We need more safe spaces for men to be sensitive, vulnerable, and honest with their emotions.

My favorite thing about being a counselor at Camp Grounded is that I get to hold space for 18 men to be real with each other. This means being open with our intentions, our fears, our flaws, and the changes the want to make in our lives. It means being open and honest. It’s hard for anyone to be open and honest, but it’s especially hard for men to be open and honest. We have been taught from a young age, whether by our fathers or movies or TV and the media, to be strong, confident, and fearless. What happens when you don’t feel strong, confident, or fearless? What happens when you need to tell someone something that you can’t even tell your partner or your parents or your best friends? Many men lack emotional vulnerability and while I don’t have science to prove it, I’m pretty sure repressing these emotions is what leads many men to drugs, alcohol, sexual frustration, violence against women, violence against themselves and each other, and other struggles. As one of my campers put it, “Back home, when we’re going through something, we just get fucked up with our friends.” I do that too when something’s not working — we all do that — we drink, we get high, we try to escape.

Not at camp. At camp, we establish circles of support and trust, where people can show up real and raw. Where a gay man can feel comfortable around straight men for the first time in his life. Where a straight man can feel comfortable around gay men for the first time in his life. Where men can show up more sensitive, compassionate, confident, and supportive, around the women in their lives. Where men can laugh and cry and be honest and process their shit; whether a recent divorce, a difficult relationship, a confidence challenge, or uncertainty about how they’re showing up in life. Where men can feel ALL THE THINGS (the uncertain, the brand new, the impossible), not just what’s easy or comfortable.

Shut up and be grateful.

The most important lesson I learned at camp came in my most trying moment. I was limping around because my foot had been stepped on during a human whirpool made by 50 adults swimming around and around in a circle at a pool party led by Lunch Con Queso, who was wearing leopard-skin tights, and Ladybug, who was dressed as a merman (note to self: if you’re gonna get injured, make sure you go out doing something ridiculous). I was tired. I was thirsty. It was about 90 degrees and the sun was making me exhausted. I couldn’t walk because my foot was in so much pain. So I limped over to the tea yurt and sat down in the gospel choir playshop to ice my foot.
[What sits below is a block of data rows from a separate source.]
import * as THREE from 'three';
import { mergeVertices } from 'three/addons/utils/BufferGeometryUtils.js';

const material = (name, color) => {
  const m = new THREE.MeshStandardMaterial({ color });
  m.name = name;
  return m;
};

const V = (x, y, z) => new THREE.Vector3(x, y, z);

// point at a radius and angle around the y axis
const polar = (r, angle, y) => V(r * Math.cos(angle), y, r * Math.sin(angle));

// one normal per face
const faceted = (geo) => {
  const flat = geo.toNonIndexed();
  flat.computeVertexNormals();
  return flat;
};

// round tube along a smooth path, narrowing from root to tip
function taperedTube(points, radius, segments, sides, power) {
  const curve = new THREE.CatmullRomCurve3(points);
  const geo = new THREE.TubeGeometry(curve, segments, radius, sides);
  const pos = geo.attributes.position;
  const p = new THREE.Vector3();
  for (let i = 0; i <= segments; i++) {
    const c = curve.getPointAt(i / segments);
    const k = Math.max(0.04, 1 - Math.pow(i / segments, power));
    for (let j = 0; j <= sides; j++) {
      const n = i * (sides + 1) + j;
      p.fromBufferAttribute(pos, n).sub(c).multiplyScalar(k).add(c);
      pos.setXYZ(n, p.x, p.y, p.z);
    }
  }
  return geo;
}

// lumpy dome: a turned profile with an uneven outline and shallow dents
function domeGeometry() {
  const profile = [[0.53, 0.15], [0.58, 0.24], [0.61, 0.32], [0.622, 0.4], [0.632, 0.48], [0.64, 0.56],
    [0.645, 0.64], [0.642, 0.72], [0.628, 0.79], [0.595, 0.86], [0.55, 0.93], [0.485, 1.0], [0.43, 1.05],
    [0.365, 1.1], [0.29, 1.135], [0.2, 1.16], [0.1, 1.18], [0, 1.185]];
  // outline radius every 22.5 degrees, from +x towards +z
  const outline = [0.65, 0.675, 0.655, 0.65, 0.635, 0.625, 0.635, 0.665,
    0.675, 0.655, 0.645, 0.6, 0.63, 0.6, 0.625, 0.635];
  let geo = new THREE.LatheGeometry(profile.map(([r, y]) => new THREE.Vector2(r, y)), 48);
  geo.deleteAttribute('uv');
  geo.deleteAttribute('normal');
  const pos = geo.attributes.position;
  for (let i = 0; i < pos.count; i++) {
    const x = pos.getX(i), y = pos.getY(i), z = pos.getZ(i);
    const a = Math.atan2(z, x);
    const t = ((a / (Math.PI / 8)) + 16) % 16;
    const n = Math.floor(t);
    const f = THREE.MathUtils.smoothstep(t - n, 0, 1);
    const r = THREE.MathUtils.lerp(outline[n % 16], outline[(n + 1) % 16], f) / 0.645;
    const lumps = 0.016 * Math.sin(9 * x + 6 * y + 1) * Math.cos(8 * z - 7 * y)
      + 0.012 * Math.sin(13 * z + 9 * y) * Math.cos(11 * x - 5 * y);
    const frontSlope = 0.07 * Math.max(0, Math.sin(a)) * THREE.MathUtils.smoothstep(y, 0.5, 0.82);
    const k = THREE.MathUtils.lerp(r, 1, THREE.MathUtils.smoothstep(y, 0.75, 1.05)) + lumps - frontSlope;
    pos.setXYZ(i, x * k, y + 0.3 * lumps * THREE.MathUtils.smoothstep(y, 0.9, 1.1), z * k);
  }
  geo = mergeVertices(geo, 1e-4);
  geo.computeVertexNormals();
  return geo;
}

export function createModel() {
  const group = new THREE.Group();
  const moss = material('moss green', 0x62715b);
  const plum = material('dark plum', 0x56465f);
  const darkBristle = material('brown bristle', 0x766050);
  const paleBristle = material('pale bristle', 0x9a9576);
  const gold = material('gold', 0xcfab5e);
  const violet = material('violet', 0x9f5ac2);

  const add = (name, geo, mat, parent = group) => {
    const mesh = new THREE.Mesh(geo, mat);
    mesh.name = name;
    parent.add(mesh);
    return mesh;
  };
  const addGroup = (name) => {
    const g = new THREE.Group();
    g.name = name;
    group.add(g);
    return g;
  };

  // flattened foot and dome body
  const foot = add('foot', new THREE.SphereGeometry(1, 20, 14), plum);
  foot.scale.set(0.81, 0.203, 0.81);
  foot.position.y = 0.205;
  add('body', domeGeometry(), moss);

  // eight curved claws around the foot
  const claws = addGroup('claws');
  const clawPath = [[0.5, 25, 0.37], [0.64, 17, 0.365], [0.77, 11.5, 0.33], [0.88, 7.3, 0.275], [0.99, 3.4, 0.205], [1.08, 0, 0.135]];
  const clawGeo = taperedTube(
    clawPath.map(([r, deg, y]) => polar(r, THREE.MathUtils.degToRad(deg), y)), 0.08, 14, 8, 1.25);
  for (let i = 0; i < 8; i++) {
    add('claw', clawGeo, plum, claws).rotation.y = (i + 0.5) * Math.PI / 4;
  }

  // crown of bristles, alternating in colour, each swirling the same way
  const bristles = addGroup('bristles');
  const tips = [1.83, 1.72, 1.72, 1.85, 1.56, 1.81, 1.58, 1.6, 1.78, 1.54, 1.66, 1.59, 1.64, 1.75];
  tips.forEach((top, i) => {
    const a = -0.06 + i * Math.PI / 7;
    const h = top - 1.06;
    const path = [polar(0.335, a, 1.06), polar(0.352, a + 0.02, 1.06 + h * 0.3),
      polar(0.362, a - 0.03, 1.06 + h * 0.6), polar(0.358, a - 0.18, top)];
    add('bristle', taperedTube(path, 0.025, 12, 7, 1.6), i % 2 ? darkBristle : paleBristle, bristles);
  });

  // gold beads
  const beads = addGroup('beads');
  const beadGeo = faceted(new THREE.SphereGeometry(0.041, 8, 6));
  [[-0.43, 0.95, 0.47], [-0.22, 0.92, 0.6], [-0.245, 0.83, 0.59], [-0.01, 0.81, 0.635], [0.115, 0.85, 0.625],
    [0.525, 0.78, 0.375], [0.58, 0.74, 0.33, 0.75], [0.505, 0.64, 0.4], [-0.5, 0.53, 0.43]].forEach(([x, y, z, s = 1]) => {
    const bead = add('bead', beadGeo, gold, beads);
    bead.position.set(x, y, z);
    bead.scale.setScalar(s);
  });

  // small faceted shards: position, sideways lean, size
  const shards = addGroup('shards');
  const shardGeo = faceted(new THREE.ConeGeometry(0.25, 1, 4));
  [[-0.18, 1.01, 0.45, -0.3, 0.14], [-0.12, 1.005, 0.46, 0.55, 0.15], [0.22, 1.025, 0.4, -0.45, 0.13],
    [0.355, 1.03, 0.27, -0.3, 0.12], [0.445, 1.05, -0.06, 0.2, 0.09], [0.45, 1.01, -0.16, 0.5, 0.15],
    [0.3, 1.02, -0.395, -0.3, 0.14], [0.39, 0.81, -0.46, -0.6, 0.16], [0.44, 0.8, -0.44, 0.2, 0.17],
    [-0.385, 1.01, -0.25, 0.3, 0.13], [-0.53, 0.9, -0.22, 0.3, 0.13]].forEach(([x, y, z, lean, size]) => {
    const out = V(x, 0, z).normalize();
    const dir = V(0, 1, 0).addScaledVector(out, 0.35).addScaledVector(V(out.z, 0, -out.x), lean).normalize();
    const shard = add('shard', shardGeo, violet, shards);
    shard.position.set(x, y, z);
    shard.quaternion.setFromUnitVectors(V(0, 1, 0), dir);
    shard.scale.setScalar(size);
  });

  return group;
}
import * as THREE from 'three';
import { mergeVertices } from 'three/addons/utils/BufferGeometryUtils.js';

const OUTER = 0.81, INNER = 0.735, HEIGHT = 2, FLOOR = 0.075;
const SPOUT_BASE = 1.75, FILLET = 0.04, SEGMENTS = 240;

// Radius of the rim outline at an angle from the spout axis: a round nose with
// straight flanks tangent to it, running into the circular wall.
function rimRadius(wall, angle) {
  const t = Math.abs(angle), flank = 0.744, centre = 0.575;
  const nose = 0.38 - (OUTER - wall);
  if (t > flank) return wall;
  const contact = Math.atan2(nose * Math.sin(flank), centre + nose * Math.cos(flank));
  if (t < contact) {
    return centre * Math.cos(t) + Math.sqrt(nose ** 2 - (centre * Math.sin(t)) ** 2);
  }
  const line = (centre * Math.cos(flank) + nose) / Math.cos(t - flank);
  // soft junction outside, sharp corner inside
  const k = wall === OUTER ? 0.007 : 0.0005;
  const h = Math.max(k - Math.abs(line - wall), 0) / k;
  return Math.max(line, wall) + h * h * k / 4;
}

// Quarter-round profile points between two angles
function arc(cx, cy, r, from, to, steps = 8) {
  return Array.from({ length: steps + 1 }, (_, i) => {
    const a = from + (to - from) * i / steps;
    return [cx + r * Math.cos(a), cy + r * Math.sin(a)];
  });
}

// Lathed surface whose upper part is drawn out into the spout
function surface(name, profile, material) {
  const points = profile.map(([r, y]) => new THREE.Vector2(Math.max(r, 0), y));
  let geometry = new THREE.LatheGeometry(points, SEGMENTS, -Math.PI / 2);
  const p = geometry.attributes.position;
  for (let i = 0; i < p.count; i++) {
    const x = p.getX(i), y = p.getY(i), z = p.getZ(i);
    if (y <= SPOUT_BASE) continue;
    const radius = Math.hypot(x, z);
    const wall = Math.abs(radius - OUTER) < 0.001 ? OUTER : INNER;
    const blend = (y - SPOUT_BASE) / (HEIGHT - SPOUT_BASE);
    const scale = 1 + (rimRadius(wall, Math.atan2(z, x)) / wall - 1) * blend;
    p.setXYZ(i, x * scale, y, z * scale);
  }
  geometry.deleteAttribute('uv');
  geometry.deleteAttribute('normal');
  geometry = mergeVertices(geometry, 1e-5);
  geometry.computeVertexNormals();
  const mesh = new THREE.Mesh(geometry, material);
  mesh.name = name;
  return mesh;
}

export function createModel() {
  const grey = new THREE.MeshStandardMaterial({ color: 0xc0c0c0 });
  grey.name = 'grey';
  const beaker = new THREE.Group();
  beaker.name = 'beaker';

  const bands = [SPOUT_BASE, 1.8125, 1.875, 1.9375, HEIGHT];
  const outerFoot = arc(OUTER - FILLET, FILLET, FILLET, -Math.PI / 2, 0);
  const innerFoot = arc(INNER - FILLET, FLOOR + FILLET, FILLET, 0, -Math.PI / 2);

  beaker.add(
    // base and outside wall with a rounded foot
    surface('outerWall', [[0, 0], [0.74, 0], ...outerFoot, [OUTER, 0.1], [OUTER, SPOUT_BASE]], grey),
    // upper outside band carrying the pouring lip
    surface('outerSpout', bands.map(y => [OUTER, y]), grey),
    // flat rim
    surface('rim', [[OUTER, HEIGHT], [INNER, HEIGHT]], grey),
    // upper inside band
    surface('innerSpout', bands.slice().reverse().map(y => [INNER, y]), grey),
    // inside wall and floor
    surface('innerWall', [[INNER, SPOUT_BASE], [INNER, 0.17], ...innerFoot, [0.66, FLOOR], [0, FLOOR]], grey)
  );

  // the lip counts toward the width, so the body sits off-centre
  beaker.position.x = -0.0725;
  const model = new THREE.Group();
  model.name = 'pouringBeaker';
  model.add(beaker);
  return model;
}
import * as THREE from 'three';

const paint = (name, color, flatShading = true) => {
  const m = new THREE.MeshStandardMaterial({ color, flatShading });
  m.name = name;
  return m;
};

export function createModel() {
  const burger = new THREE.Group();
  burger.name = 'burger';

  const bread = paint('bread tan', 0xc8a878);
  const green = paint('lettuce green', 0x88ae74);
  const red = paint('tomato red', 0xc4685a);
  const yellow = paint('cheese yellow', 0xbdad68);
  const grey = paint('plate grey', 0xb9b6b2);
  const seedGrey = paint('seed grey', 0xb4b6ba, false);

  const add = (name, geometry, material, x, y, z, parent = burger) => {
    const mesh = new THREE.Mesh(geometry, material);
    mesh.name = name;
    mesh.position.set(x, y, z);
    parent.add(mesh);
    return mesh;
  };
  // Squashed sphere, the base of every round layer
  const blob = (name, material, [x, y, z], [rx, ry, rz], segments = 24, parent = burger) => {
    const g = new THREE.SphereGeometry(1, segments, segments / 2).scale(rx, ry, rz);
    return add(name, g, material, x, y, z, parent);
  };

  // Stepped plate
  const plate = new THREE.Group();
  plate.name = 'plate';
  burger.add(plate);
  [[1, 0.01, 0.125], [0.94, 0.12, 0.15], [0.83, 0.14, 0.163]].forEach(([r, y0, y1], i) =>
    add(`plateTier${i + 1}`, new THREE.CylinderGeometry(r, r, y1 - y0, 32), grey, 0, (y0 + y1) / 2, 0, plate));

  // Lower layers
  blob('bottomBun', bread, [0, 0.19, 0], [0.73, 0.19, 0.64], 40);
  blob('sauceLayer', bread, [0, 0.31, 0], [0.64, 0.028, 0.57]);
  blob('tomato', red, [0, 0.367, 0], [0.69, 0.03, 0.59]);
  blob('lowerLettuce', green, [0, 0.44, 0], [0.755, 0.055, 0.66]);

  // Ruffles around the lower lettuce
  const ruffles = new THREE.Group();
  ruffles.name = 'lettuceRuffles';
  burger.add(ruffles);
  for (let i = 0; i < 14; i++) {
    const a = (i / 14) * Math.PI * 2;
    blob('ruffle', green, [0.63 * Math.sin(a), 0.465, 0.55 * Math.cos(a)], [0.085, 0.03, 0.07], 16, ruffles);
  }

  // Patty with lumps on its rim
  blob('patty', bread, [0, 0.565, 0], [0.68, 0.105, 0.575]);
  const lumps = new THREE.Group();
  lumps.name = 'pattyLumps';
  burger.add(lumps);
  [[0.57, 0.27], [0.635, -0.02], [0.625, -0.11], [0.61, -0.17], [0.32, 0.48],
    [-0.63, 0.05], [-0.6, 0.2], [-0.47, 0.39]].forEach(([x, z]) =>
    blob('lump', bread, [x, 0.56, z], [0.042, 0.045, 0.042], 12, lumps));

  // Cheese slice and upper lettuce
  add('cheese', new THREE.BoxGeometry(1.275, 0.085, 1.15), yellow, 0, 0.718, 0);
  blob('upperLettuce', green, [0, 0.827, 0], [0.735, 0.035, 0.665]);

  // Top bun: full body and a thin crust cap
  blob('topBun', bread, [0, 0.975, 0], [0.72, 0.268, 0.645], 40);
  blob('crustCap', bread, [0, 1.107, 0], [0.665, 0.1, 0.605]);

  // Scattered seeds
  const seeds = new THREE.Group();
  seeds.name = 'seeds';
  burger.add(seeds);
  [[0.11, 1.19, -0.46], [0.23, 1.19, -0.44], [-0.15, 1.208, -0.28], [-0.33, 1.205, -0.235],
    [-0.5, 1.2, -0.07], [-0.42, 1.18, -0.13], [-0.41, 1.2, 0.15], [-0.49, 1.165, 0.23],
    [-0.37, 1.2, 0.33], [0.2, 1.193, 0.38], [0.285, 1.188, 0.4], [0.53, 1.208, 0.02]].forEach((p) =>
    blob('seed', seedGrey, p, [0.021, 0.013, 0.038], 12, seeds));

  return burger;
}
Camp Grounded’s gospel choir leader (and musical maestro) Prospex taught us a song he wrote that morning in the shower. The lyrics were quite simple: SHUT UP AND BE GRATEFUL. “The Shmu’ze alarm woke you up too early this morning?” SHUT UP AND BE GRATEFUL! You’re not feeling well? SHUT UP AND BE GRATEFUL! You’re gonna have to stay off your feet for a few weeks? SHUT UP AND BE GRATEFUL! It’s hot out. SHUT UP AND BE GRATEFUL! You can’t sing as well as others in the group? SHUT UP AND BE GRATEFUL! You’ve got some issues going on in your life? (Me too.) SHUT UP AND BE GRATEFUL! Life is hard. SHUT UP AND BE GRATEFUL!!!


To learn more about Camp Grounded and get tickets for next summer (real quick!), check out campgrounded.org. Thanks to my fellow Fox Villager, Ceremonial Jaguar (aka @joveth) for inspiring me to write this post — check out his powerful Medium post about camp.

Smiley Poswolsky is the author of The Quarter-Life Breakthrough, a guide for millennials to find meaningful work. His follow-up book will be published by Tarcher Perigee/Penguin Random House in 2016. Follow @whatsupsmiley and get free quarter-life resources at smileyposwolsky.com.